And so, when in writing mode, I hid from good books, fearful that they would put me to shame, halt my pathetic writing project or, worse still, lead me to copy them. My solution? To only read books that had no link to my current writing or (even better!) read books that I knew were far worse than anything I could write. Shaun Hutson and Pier Anthony books reappeared on my shelves but for the most cynical of reasons.
The reading writer (or the writing reader)
These days I’m not so fearful. Is it a growing confidence in my own writing or the indifference that comes with approaching middle age? Either way, my reading and writing go hand in hand. I read what I want to read but, more often than not, my reading is guided by the genre or style I am writing in at the time. My non-fiction reading is entirely led by the research needs of my writing. Why else would I purchase books on the French Resistance, astronomy or cognitive science? I read fiction that is closely linked to what I am writing, partially so I know what ground has already been trod in that genre (Heide and I often remind one another that, in Clovenhoof, we are not writing Good Omens 2) and also so I can avoid the occasional errors made by other writers in their work.
In terms of the Clovenhoof novel Heide and I are currently writing, everything I have chosen to read in the past six or seven months has had some sort of link to the novel.  Even my film-watching and radio-listening habits have been coloured by Mr Jeremy Clovenhoof.
The other day (which is the actual prompt for this blog) I made a list of everything I have read, watched or listened to in recent months which has a link to our Satan-in-suburbia comic novel.
Captain Stormfield’s Visit to Heaven by Mark Twain (currently free on Kindle)
The Devil: A Biography by Peter Stanford (favourite Christmas present 2011)
Good Omens by Terry Pratchett and Neil Gaiman
The Marriage of Heaven and Hell by William Blake
Paradise Lost by John Milton
The Screwtape Letters by CS Lewis
Various bits of the Bible
Graphic Novels
Lucifer by Mike Carey et al
Sandman: Seasons of Mist by Neil Gaiman et al
Preacher by Garth Ennis and Steve Dillon (it shares Clovenhoof’s comic irreverence for religion even if the characters and setting are utterly different. It also has a brilliant premise that it couldn’t live up to in the end, a salutary lesson for Heide and I)
Legion (with a depiction of Archangel Michael a million miles away from ours)
Rosemary’s Baby
The Omen

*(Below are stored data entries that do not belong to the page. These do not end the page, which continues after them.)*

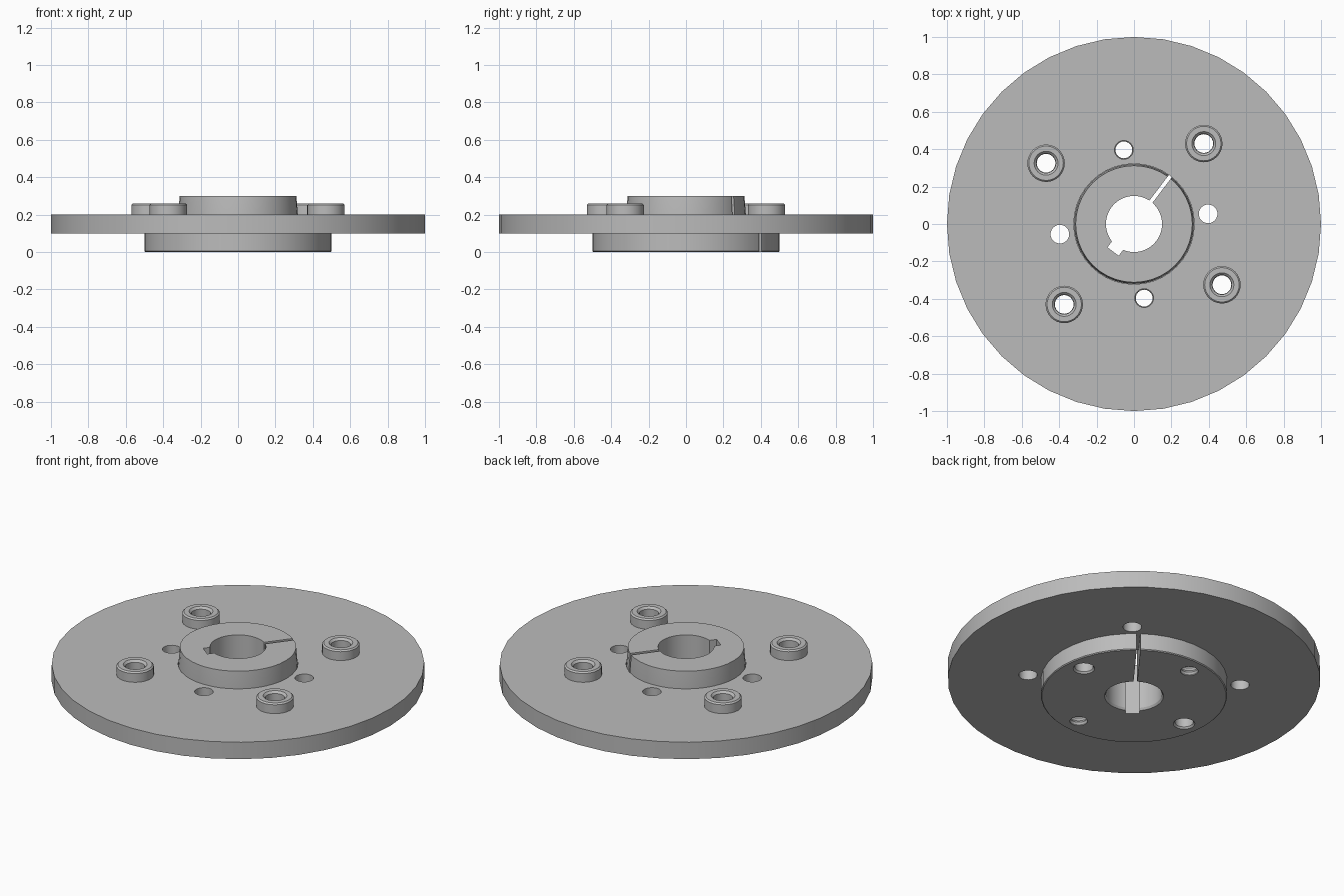
import bpy, bmesh, math
from mathutils import Matrix, Vector

cube = bpy.data.objects.get("Cube")
if cube:
    bpy.data.objects.remove(cube, do_unlink=True)

grey = bpy.data.materials.new("plain_grey")
grey.use_nodes = True
colour = (0.5, 0.5, 0.5, 1)
grey.diffuse_color = colour
grey.node_tree.nodes["Principled BSDF"].inputs["Base Color"].default_value = colour

TURN = math.radians(52.8)  # direction of the clamping slit


def polar(radius, angle):
    return radius * math.cos(angle), radius * math.sin(angle)


def finish(name, bm):
    bmesh.ops.recalc_face_normals(bm, faces=bm.faces)
    mesh = bpy.data.meshes.new(name)
    bm.to_mesh(mesh)
    bm.free()
    mesh.materials.append(grey)
    obj = bpy.data.objects.new(name, mesh)
    bpy.context.collection.objects.link(obj)
    return obj


def lathe(name, profile, centre=(0, 0), sides=40, closed=False):
    """Revolve (radius, z) points; a closed profile makes a ring, an open one is capped."""
    bm = bmesh.new()
    rings = []
    for r, z in profile:
        ring = []
        for i in range(sides):
            x, y = polar(r, math.tau * i / sides)
            ring.append(bm.verts.new((x + centre[0], y + centre[1], z)))
        rings.append(ring)
    pairs = list(zip(rings, rings[1:]))
    if closed:
        pairs.append((rings[-1], rings[0]))
    else:
        bm.faces.new(rings[0])
        bm.faces.new(rings[-1])
    for a, b in pairs:
        for i in range(sides):
            j = (i + 1) % sides
            bm.faces.new((a[i], a[j], b[j], b[i]))
    return finish(name, bm)


def bar(name, start, end, width):
    """Tall bar lying along the slit direction, used as a cutter."""
    bm = bmesh.new()
    bmesh.ops.create_cube(bm, size=1)
    bm.transform(Matrix.Rotation(TURN, 4, "Z")
                 @ Matrix.Translation(((start + end) / 2, 0, 0.15))
                 @ Matrix.Diagonal((end - start, width, 0.6, 1)))
    return finish(name, bm)


def cut(obj, cutters):
    bpy.context.view_layer.objects.active = obj
    for c in cutters:
        c.hide_render = True
        mod = obj.modifiers.new("cut", "BOOLEAN")
        mod.operation = "DIFFERENCE"
        mod.solver = "EXACT"
        mod.object = c
        bpy.ops.object.modifier_apply(modifier=mod.name)
        bpy.data.objects.remove(c, do_unlink=True)


small_holes = [polar(0.4, TURN + math.radians(45 + 90 * i)) for i in range(4)]
boss_spots = [(0.373, 0.43), (-0.47, 0.325), (-0.373, -0.43), (0.47, -0.325)]

# Large disc with a central opening for the hub
disc = lathe("disc", [(0.322, 0.1), (1, 0.1), (1, 0.2), (0.322, 0.2)], closed=True)
cut(disc, [lathe("hole_cutter", [(0.05, 0), (0.05, 0.3)], p, 24)
           for p in small_holes + boss_spots])

# Split hub with a wide flange underneath and a chamfered bore
hub = lathe("hub", [(0.158, 0), (0.495, 0), (0.5, 0.005), (0.5, 0.0995), (0.32, 0.0995),
                    (0.32, 0.2), (0.312, 0.3), (0.15, 0.3), (0.15, 0.012)], closed=True)
threads = [(0.052 if i % 2 else 0.045, -0.03 + 0.0125 * i) for i in range(13)]
hub_cutters = []
for i, p in enumerate(small_holes):
    shape = threads if i % 2 == 0 else [(0.066, -0.01), (0.05, 0.01), (0.05, 0.15)]
    hub_cutters.append(lathe("hole_cutter", shape, p, 24))
hub_cutters.append(bar("slit_cutter", 0.1, 0.6, 0.02))
hub_cutters.append(bar("keyway_cutter", -0.185, -0.08, 0.075))
cut(hub, hub_cutters)

# Raised bosses around the hub
bosses = [lathe(f"boss_{i + 1}", [(0.052, 0.2), (0.1, 0.2), (0.1, 0.252), (0.092, 0.26),
                                  (0.064, 0.26), (0.052, 0.248)], p, 32, True)
          for i, p in enumerate(boss_spots)]

# Smooth round walls, crisp edges
for obj in [disc, hub] + bosses:
    bpy.ops.object.select_all(action="DESELECT")
    obj.select_set(True)
    bpy.context.view_layer.objects.active = obj
    bpy.ops.object.shade_smooth_by_angle(angle=math.radians(30))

Old Harry’s Game (with series 2 currently enjoying a repeat run on BBC iPlayer (UK only))
I wonder what else I will read (or ought to read) before Heide and I have put Mr Clovenhoof to bed. Suggestions welcome.